Examples of differences between the indicators in the US and UK sets

Examples of differences between US and UK indicatorsUS indicator (strength of evidence as assessed by US panel)UK indicatorComment
DiabetesPatients with a diagnosis of diabetes (type 1 or 2) should have glycosylated haemoglobin or fructosamine measured every 6 months (1/3)HbA1c levels should be checked in diabetic patients at least every yearMore frequent monitoring recommended by US panel
DepressionPatients who have suicidality should be admitted if they have psychosis, current drug or alcohol dependency (3)No equivalent indicatorThe second of the US indications is unrealistic in most NHS settings, because of lack of inpatient beds and drug and alcohol treatment facilities. Such patients are often managed in the community.
HeadacheRecurrent moderate or severe tension headache should be treated with a trial of tricyclic antidepressant agents if there is no medical contraindication (1)No equivalent indicatorTricyclics not routlinely used for this purpose in the UK. UK physicians are possibly less interventionalist and may therefore draw different conclusions when there is only limited trial evidence
HypertensionSystolic and diastolic blood pressure should be measured on patients presenting for care at least once each year (3)All adults over 25 should have had their blood pressure measured in the previous 5 yearsMuch more frequent screening recommended by US panel
OsteoarthritisPatients with incident symptoms of hip OA should be offered an A/P film of the affected hip (3)Patients with a new diagnosis of osteoarthritis should not be x -rayed routinelyGreater reliance on radiological investigation by US physicians
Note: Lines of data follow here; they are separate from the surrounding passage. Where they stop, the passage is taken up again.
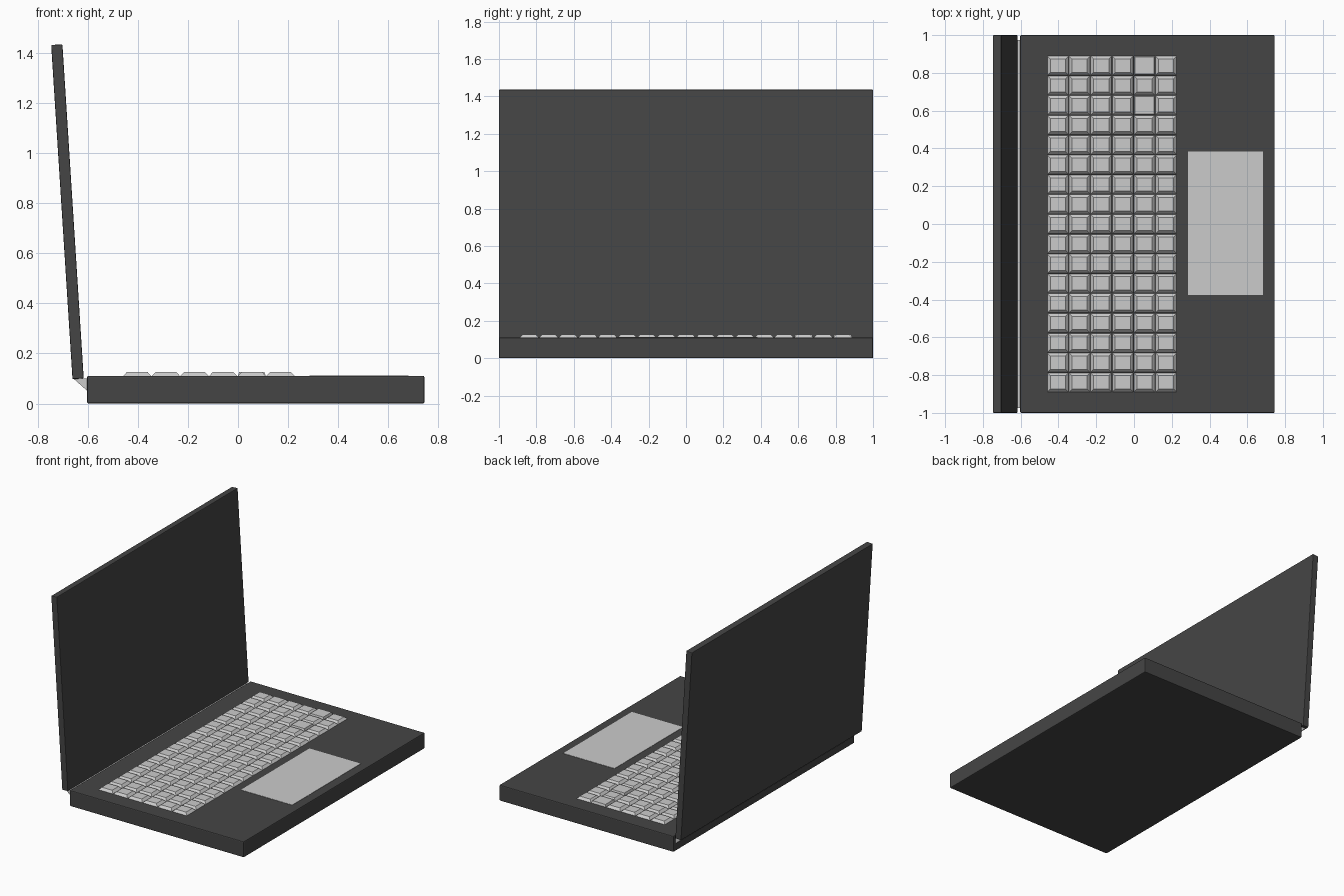
import bpy, bmesh
from math import radians
from mathutils import Matrix, Vector

if "Cube" in bpy.data.objects:
    bpy.data.objects.remove(bpy.data.objects["Cube"])

dark = bpy.data.materials.new("dark_shell")
dark.diffuse_color = (0.06, 0.06, 0.06, 1)
dark.use_nodes = True
dark.node_tree.nodes["Principled BSDF"].inputs["Base Color"].default_value = dark.diffuse_color


def finish(name, bm, mat=None):
    bmesh.ops.recalc_face_normals(bm, faces=bm.faces)
    me = bpy.data.meshes.new(name)
    bm.to_mesh(me)
    bm.free()
    ob = bpy.data.objects.new(name, me)
    bpy.context.collection.objects.link(ob)
    if mat:
        me.materials.append(mat)
    return ob


def box(name, lo, hi, mat=None, bevel=0.0):
    lo, hi = Vector(lo), Vector(hi)
    bm = bmesh.new()
    bmesh.ops.create_cube(bm, size=1, matrix=Matrix.Translation((lo + hi) / 2)
                          @ Matrix.Diagonal((*(hi - lo), 1)))
    if bevel:
        bmesh.ops.bevel(bm, geom=bm.edges[:], offset=bevel, segments=2,
                        profile=0.5, affect='EDGES')
    return finish(name, bm, mat)


def add_key(bm, x0, x1, y0, y1, inset):
    # tapered key cap: wide foot, narrower flat top
    z0, z1 = 0.105, 0.127
    rings = []
    for z, d in ((z0, 0), (0.111, 0), (z1, inset)):
        rings.append([bm.verts.new(p) for p in (
            (x0 + d, y0 + d, z), (x1 - d, y0 + d, z),
            (x1 - d, y1 - d, z), (x0 + d, y1 - d, z))])
    for a, b in zip(rings, rings[1:]):
        for i in range(4):
            j = (i + 1) % 4
            bm.faces.new((a[i], a[j], b[j], b[i]))
    bm.faces.new(rings[0][::-1])
    bm.faces.new(rings[-1])


# lower body
box("base", (-0.603, -1, 0), (0.745, 1, 0.111), dark, 0.006)

# screen lid, built upright then leaned back about its lower edge
lid = box("screen_lid", (-0.0225, -1, 0), (0.0225, 1, 1.338), dark, 0.004)
lid.location = (-0.639, 0, 0.099)
lid.rotation_euler = (0, radians(-3.65), 0)

# hinge strip wedged between lid and base
bm = bmesh.new()
profile = ((-0.658, 0.1), (-0.602, 0.05), (-0.602, 0.1))
face = bm.faces.new([bm.verts.new((x, -0.975, z)) for x, z in profile])
ext = bmesh.ops.extrude_face_region(bm, geom=[face])
bmesh.ops.translate(bm, vec=(0, 1.95, 0),
                    verts=[v for v in ext["geom"] if isinstance(v, bmesh.types.BMVert)])
finish("hinge", bm)

# keyboard: 6 rows of 17 keys, with two broad-topped keys in the fifth row
bm = bmesh.new()
px, py, gap = 0.1145, 0.1048, 0.002
for i in range(6):
    for j in range(17):
        x, y = -0.46 + i * px, -0.891 + j * py
        broad = i == 4 and j in (14, 16)
        add_key(bm, x + gap, x + px - gap, y + gap, y + py - gap,
                0.005 if broad else 0.015)
finish("keyboard_keys", bm)

# touchpad
box("touchpad", (0.285, -0.375, 0.1), (0.682, 0.383, 0.113))
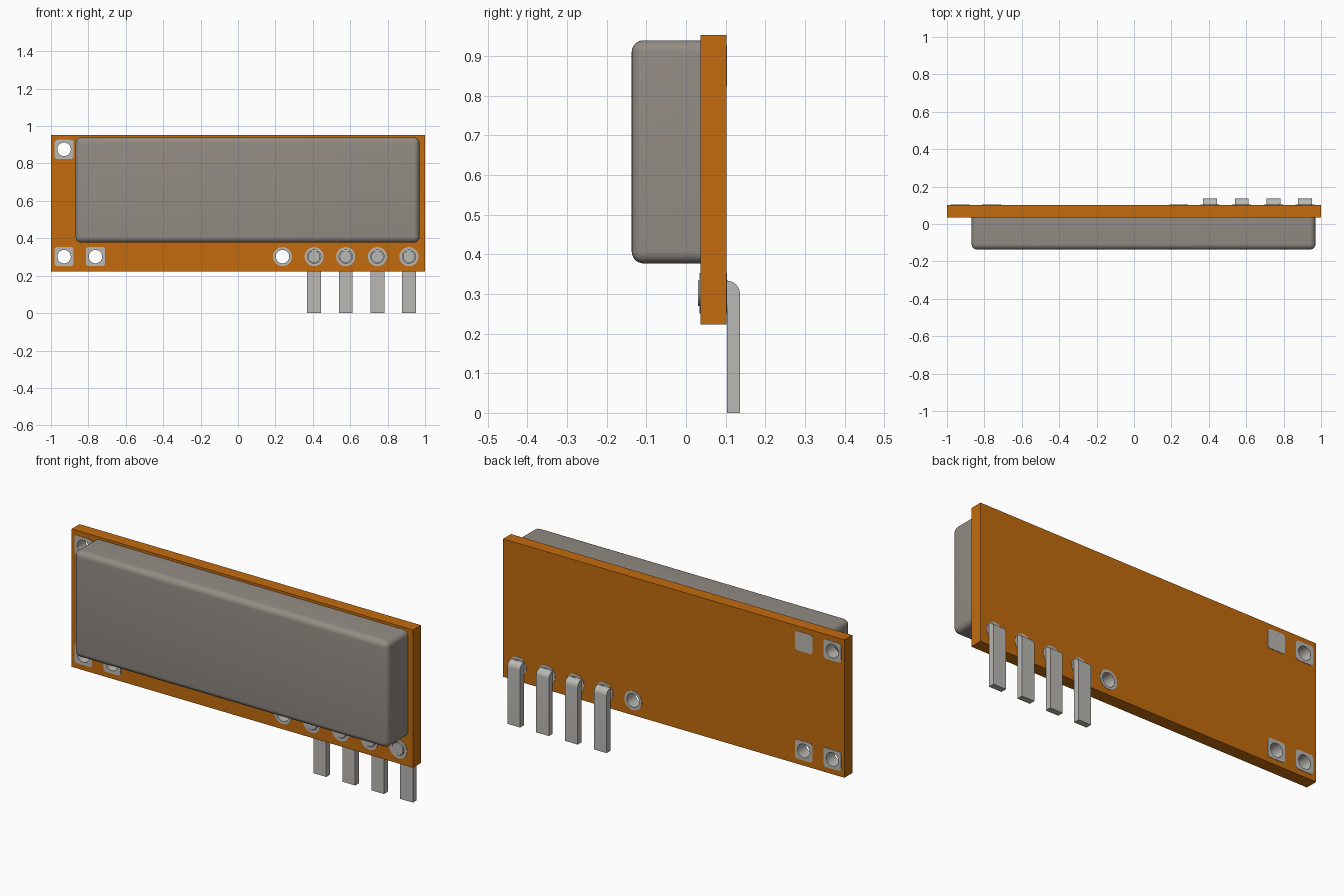
import bpy, bmesh, math
from mathutils import Matrix, Vector

old = bpy.data.objects.get("Cube")
if old:
    bpy.data.objects.remove(old, do_unlink=True)


def material(name, rgb):
    m = bpy.data.materials.new(name)
    m.use_nodes = True
    m.diffuse_color = (*rgb, 1)
    m.node_tree.nodes["Principled BSDF"].inputs["Base Color"].default_value = (*rgb, 1)
    return m


ORANGE = material("orange board", (0.54, 0.147, 0.004))
SILVER = material("silver metal", (0.49, 0.48, 0.456))
CAN = material("warm grey metal", (0.292, 0.262, 0.231))

FRONT, BACK = 0.036, 0.102      # board faces
LOW, HIGH = 0.302, 0.876        # pad rows
HOLE = 0.036
SIDES = 32


def finish(name, bm, mat, smooth=False):
    bmesh.ops.recalc_face_normals(bm, faces=bm.faces)
    mesh = bpy.data.meshes.new(name)
    bm.to_mesh(mesh)
    bm.free()
    mesh.materials.append(mat)
    ob = bpy.data.objects.new(name, mesh)
    bpy.context.collection.objects.link(ob)
    if smooth:
        bpy.ops.object.select_all(action="DESELECT")
        ob.select_set(True)
        bpy.context.view_layer.objects.active = ob
        bpy.ops.object.shade_smooth_by_angle(angle=math.radians(35))
    return ob


def box(x0, x1, y0, y1, z0, z1):
    bm = bmesh.new()
    size = Matrix.Diagonal((x1 - x0, y1 - y0, z1 - z0, 1))
    move = Matrix.Translation(((x0 + x1) / 2, (y0 + y1) / 2, (z0 + z1) / 2))
    bmesh.ops.create_cube(bm, size=1, matrix=move @ size)
    return bm


def add_rod(bm, x, z, radius, y0, y1):
    place = Matrix.Translation((x, (y0 + y1) / 2, z)) @ Matrix.Rotation(math.pi / 2, 4, "X")
    bmesh.ops.create_cone(bm, cap_ends=True, segments=SIDES, radius1=radius,
                          radius2=radius, depth=y1 - y0, matrix=place)


def outline(x, z, half, square):
    """Circle, or square with rounded corners, as (x, z) points."""
    pts = []
    corner = 0.012
    for i in range(SIDES):
        a = math.tau * (i + 0.5) / SIDES
        c, s = math.cos(a), math.sin(a)
        if square:
            sx, sz = math.copysign(1, c), math.copysign(1, s)
            k = half / max(abs(c), abs(s))
            px, pz = c * k, s * k
            inner = half - corner
            if abs(px) > inner and abs(pz) > inner:
                d = Vector((abs(px) - inner, abs(pz) - inner)).normalized() * corner
                px, pz = sx * (inner + d.x), sz * (inner + d.y)
        else:
            px, pz = c * half, s * half
        pts.append((x + px, z + pz))
    return pts


def plated_hole(name, x, z, square):
    """Pads on both board faces joined by a lined hole."""
    bm = bmesh.new()
    t = 0.002
    outer, inner = outline(x, z, 0.051, square), outline(x, z, HOLE, False)
    rings = [(outer, FRONT), (outer, FRONT - t), (inner, FRONT - t),
             (inner, BACK + t), (outer, BACK + t), (outer, BACK)]
    loops = [[bm.verts.new((px, y, pz)) for px, pz in pts] for pts, y in rings]
    for a, b in zip(loops, loops[1:]):
        for i in range(SIDES):
            j = (i + 1) % SIDES
            bm.faces.new((a[i], a[j], b[j], b[i]))
    finish(name, bm, SILVER, True)


# Pad positions
pin_xs = [0.407 + 0.169 * i for i in range(4)]
square_spots = [(-0.93, HIGH), (-0.93, LOW), (-0.762, LOW)]
round_spots = [(0.238, LOW)] + [(x, LOW) for x in pin_xs]

# Circuit board with drilled holes
board = finish("board", box(-1, 1, FRONT, BACK, 0.223, 0.953), ORANGE)
drills = bmesh.new()
for x, z in square_spots + round_spots:
    add_rod(drills, x, z, HOLE + 0.002, FRONT - 0.1, BACK + 0.1)
cutter = finish("drill_cutter", drills, ORANGE)
cutter.hide_render = True
mod = board.modifiers.new("holes", "BOOLEAN")
mod.operation = "DIFFERENCE"
mod.solver = "EXACT"
mod.object = cutter
bpy.ops.object.select_all(action="DESELECT")
board.select_set(True)
bpy.context.view_layer.objects.active = board
bpy.ops.object.modifier_apply(modifier="holes")
bpy.data.objects.remove(cutter, do_unlink=True)

# Plated holes
for i, (x, z) in enumerate(square_spots):
    plated_hole(f"square_pad_{i + 1}", x, z, True)
for i, (x, z) in enumerate(round_spots):
    plated_hole(f"round_pad_{i + 1}", x, z, False)

# Solid pad on the back
bm = bmesh.new()
face = bm.faces.new([bm.verts.new((x, BACK, z))
                     for x, z in outline(-0.762, HIGH, 0.051, True)])
top = bmesh.ops.extrude_face_region(bm, geom=[face])["geom"]
bmesh.ops.translate(bm, vec=(0, 0.002, 0),
                    verts=[v for v in top if isinstance(v, bmesh.types.BMVert)])
finish("solid_back_pad", bm, SILVER)

# Rounded metal can, open edge against the board left sharp
bm = box(-0.868, 0.97, -0.137, FRONT, 0.377, 0.94)
edges = [e for e in bm.edges if any(v.co.y < 0 for v in e.verts)]
bmesh.ops.bevel(bm, geom=edges, offset=0.03, offset_type="OFFSET",
                segments=6, profile=0.5, affect="EDGES")
finish("metal_can", bm, CAN, True)

# Bent pins: a round stub through the board and a flat leg behind it
TOP, OUT, BEND = 0.333, 0.136, 0.032
for i, x in enumerate(pin_xs):
    bm = bmesh.new()
    add_rod(bm, x, LOW, 0.0325, 0.03, BACK + 0.004)
    arc = [math.pi / 2 * k / 8 for k in range(9)]
    profile = [(BACK + 0.002, 0), (OUT, 0)]
    profile += [(OUT - BEND + BEND * math.cos(a), TOP - BEND + BEND * math.sin(a)) for a in arc]
    profile.append((BACK + 0.002, TOP))
    face = bm.faces.new([bm.verts.new((x - 0.037, y, z)) for y, z in profile])
    side = bmesh.ops.extrude_face_region(bm, geom=[face])["geom"]
    bmesh.ops.translate(bm, vec=(0.074, 0, 0),
                        verts=[v for v in side if isinstance(v, bmesh.types.BMVert)])
    finish(f"pin_{i + 1}", bm, SILVER, True)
Respiratory tract infectionPatients with sore throat and fever, tonsillar exudate and anterior cervical adenopathy should receive immediate treatment for presumed streptococcal infection (2)For patients with sore throat who are systemically unwell and/or have 3 out of 4 Centor criteria, the doctor should discuss the pros and cons of treatmentMore aggressive approach to antibiotic treatment by US physicians.